If there is a piece of modern cinema perfection it is this film. Telling one of the most important stories ever to be shared, with an outstanding cast, beautiful cinematography and helmed by an artistic director who understands film, this was utterly flawless. Hard hitting and brutal, this was a film that didn’t shy away from the raw monstrosity that is human behaviour. It is not only a fantastic film but it is an important film. It’s a story everyone should hear so that we all know Solomon Northup as the inspiring person he was and to keep his spirit alive.

Blunt Reviews Presents: Dallas Buyers Club (2014)

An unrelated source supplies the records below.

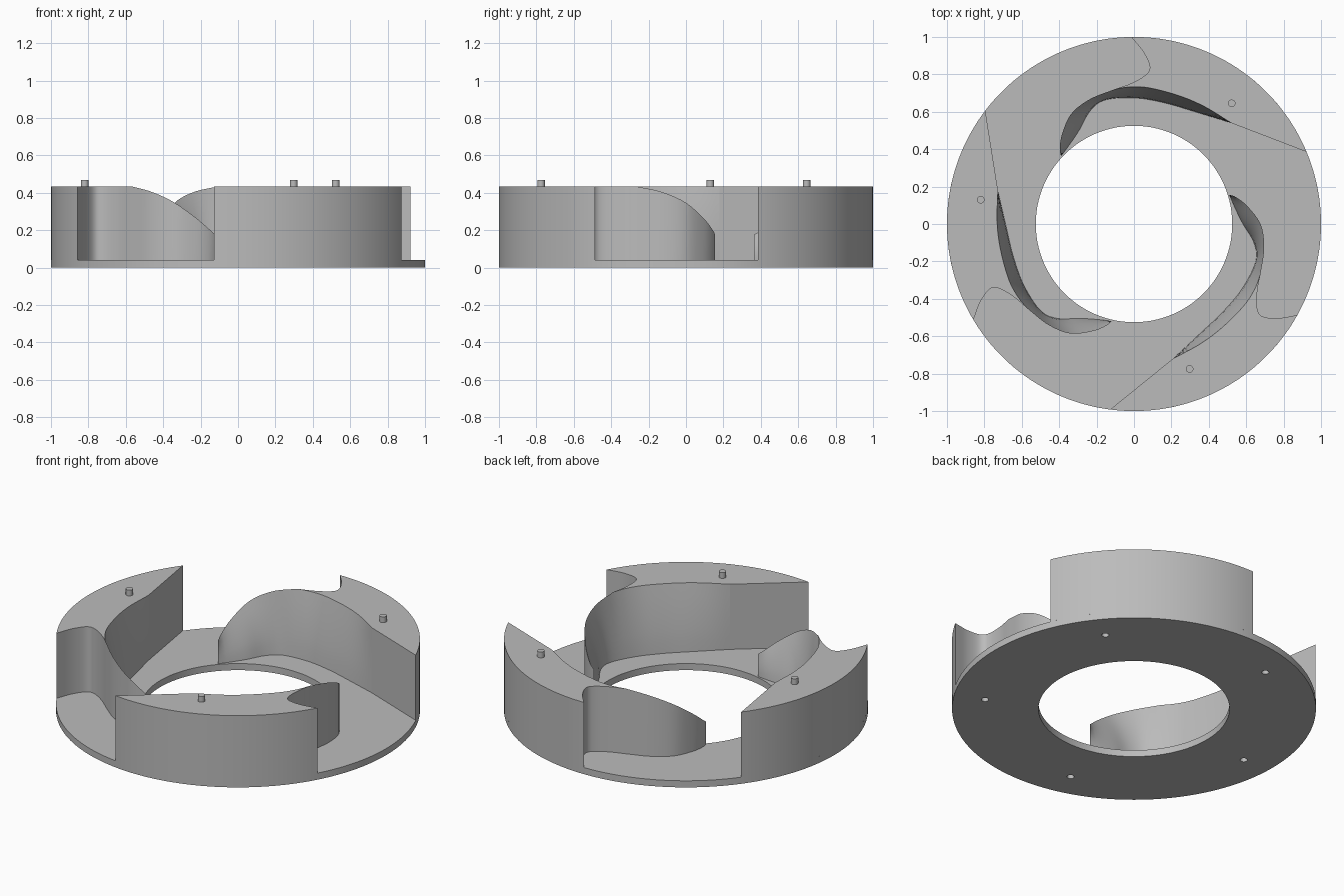
import bpy, bmesh
from math import cos, sin, radians, atan2, tau
from mathutils import Vector

FLOOR, TOP, HOLE = 0.04, 0.435, 0.525

if "Cube" in bpy.data.objects:
    bpy.data.objects.remove(bpy.data.objects["Cube"])

grey = bpy.data.materials.new("plain_grey")
grey.use_nodes = True
grey.diffuse_color = (0.5, 0.5, 0.5, 1)
grey.node_tree.nodes["Principled BSDF"].inputs["Base Color"].default_value = (0.5, 0.5, 0.5, 1)


def finish(name, bm):
    """Turn a bmesh into a smooth-by-angle grey object."""
    bmesh.ops.remove_doubles(bm, verts=bm.verts, dist=0.0005)
    bmesh.ops.recalc_face_normals(bm, faces=bm.faces)
    mesh = bpy.data.meshes.new(name)
    bm.to_mesh(mesh)
    bm.free()
    mesh.materials.append(grey)
    obj = bpy.data.objects.new(name, mesh)
    bpy.context.collection.objects.link(obj)
    smooth(obj)
    return obj


def smooth(obj):
    bpy.ops.object.select_all(action="DESELECT")
    obj.select_set(True)
    bpy.context.view_layer.objects.active = obj
    bpy.ops.object.shade_smooth_by_angle(angle=radians(30))


def spline(points, count):
    """Smooth curve through the points, resampled evenly to count + 1 points."""
    p = [Vector(q) for q in points]
    p = [2 * p[0] - p[1]] + p + [2 * p[-1] - p[-2]]
    dense = []
    for a, b, c, d in zip(p, p[1:], p[2:], p[3:]):
        for k in range(20):
            t = k / 20
            dense.append(0.5 * (2 * b + (c - a) * t + (2 * a - 5 * b + 4 * c - d) * t * t
                                + (3 * b - a - 3 * c + d) * t ** 3))
    dense.append(p[-2])
    dist = [0.0]
    for a, b in zip(dense, dense[1:]):
        dist.append(dist[-1] + (b - a).length)
    out, j = [], 0
    for k in range(count + 1):
        s = dist[-1] * k / count
        while j < len(dense) - 2 and dist[j + 1] < s:
            j += 1
        out.append(dense[j].lerp(dense[j + 1], (s - dist[j]) / (dist[j + 1] - dist[j])))
    return out


def cylinder(bm, radius, angle, ring, low, high):
    made = bmesh.ops.create_cone(bm, cap_ends=True, segments=24, radius1=radius,
                                 radius2=radius, depth=high - low)
    move = Vector((ring * cos(angle), ring * sin(angle), (low + high) / 2))
    bmesh.ops.translate(bm, verts=made["verts"], vec=move)


# Base ring
bm = bmesh.new()
section = [(HOLE, 0), (1, 0), (1, FLOOR), (HOLE, FLOOR)]
verts = [bm.verts.new((r, 0, z)) for r, z in section]
edges = [bm.edges.new((verts[i], verts[(i + 1) % 4])) for i in range(4)]
bmesh.ops.spin(bm, geom=verts + edges, cent=(0, 0, 0), axis=(0, 0, 1), angle=tau, steps=180)
base = finish("base_ring", bm)

# Five blind screw holes under the base
bm = bmesh.new()
for i in range(5):
    cylinder(bm, 0.02, radians(39 + 72 * i), 0.825, -0.02, 0.03)
cutter = finish("hole_cutter", bm)
cutter.hide_render = True
cut = base.modifiers.new("holes", "BOOLEAN")
cut.operation, cut.object, cut.solver = "DIFFERENCE", cutter, "EXACT"
bpy.context.view_layer.objects.active = base
bpy.ops.object.modifier_apply(modifier=cut.name)
bpy.data.objects.remove(cutter)
smooth(base)

# Curves of one vane: straight end, rim, hooked heel, tail tip
start = Vector((0.922, 0.385, TOP))
heel = spline([(-0.015, 1.0, TOP), (0.05, 0.92, TOP), (0.085, 0.84, TOP), (0.06, 0.795, TOP),
               (-0.02, 0.75, TOP), (-0.105, 0.72, TOP)], 24)
crest = spline([(0.52, 0.54, TOP), (0.38, 0.626, TOP), (0.246, 0.684, TOP),
                (0.086, 0.727, TOP), (-0.02, 0.733, TOP), (-0.105, 0.72, TOP)], 24)
tail = spline([(-0.105, 0.72, TOP), (-0.235, 0.668, 0.405), (-0.335, 0.59, 0.35),
               (-0.385, 0.48, 0.265), (-0.397, 0.4, 0.2), (-0.39, 0.363, 0.175)], 18)
foot = spline([(0.52, 0.54, FLOOR), (0.326, 0.6, FLOOR), (0.166, 0.647, FLOOR),
               (0.005, 0.674, FLOOR), (-0.155, 0.663, FLOOR), (-0.235, 0.604, FLOOR),
               (-0.289, 0.508, FLOOR), (-0.342, 0.428, FLOOR), (-0.39, 0.363, FLOOR)], 42)
a0, a1 = atan2(start.y, start.x), atan2(1.0, -0.015)
rim = [Vector((cos(a0 + (a1 - a0) * i / 36), sin(a0 + (a1 - a0) * i / 36), TOP))
       for i in range(37)]


def down(p):
    return Vector((p.x, p.y, FLOOR))


def build_vane(name):
    bm = bmesh.new()

    def face(points):
        bm.faces.new([bm.verts.new(p) for p in points])

    # Upright walls around the rim, heel and tail, plus the straight end
    for path in (rim, heel, tail, [crest[0], rim[0]]):
        for a, b in zip(path, path[1:]):
            face([down(a), down(b), b, a])
    # Leaning inner face between foot and crest, steeper near the foot
    upper = crest + tail[1:]
    rows = []
    for j in range(7):
        t = j / 6
        row = []
        for low, high in zip(foot, upper):
            p = low.lerp(high, t ** 1.4)
            p.z = low.z + (high.z - low.z) * t
            row.append(p)
        rows.append(row)
    for low, high in zip(rows, rows[1:]):
        for i in range(len(low) - 1):
            face([low[i], low[i + 1], high[i + 1], high[i]])
    # Flat top and underside
    face(rim + heel[1:] + crest[-2::-1])
    face([down(p) for p in rim + heel[1:] + tail[1:]] + foot[-2::-1])
    return finish(name, bm)


# Three vanes, each with a locating peg
for i, side in enumerate(("back", "left_hand", "front")):
    vane = build_vane("vane_" + side)
    vane.rotation_euler.z = radians(120 * i)
    bm = bmesh.new()
    cylinder(bm, 0.02, radians(51 + 120 * i), 0.83, TOP - 0.01, 0.47)
    finish("peg_" + side, bm)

The McConaissance exists and this is hard evidence. An outstanding lead performance from the man that previously brought us Sahara to play such a powerful role in a really interesting and moving film. Telling a true story of one determined man who wanted to battle against illness, inevitable death and the higher authorities to make a difference, it is not only brilliant but uplifting too. Jared Leto is nothing special and didn’t deserve the award but the cast as a whole help to hold this well written film very tightly together. Inspirational, funny and heartbreaking, I loved every minute.

Blunt Reviews Presents: American Hustle (2014)

Christian Bale;Amy Adams

For a film with as many talented names in the credits I expected more. I think it is well written in terms of screenplay, balancing comedy and drama quite nicely. The story is interesting, adapted partially from real events and supposedly real people. It is a visual delight with heavy focus on outfits and hair styles but this isn’t enough. It makes it a film meringue; it looks nice on the outside but has very little substance. The cast is utterly superb but the structure doesn’t hold, which is a real shame from a writer I admired in the past.

Blunt Reviews Presents: Saving Mr. Banks (2013)

saving mr banks 3


An outstanding piece of cinema with Emma Thompson giving the performance of a career. The film knows exactly where its heart is, which is firmly in the right place. It’s a superb piece of story telling with a moving true story and fantastically written screenplay to accompany it. The original score composed by Thomas Newman is mixed with soundtrack inputs from cast members to make it sound perfect to accompany being aesthetically pleasing. Every element is completely polished and pristine and the dual narrative structure works perfectly. Both heartwarming and touching, it’s undoubtedly a modern masterpiece.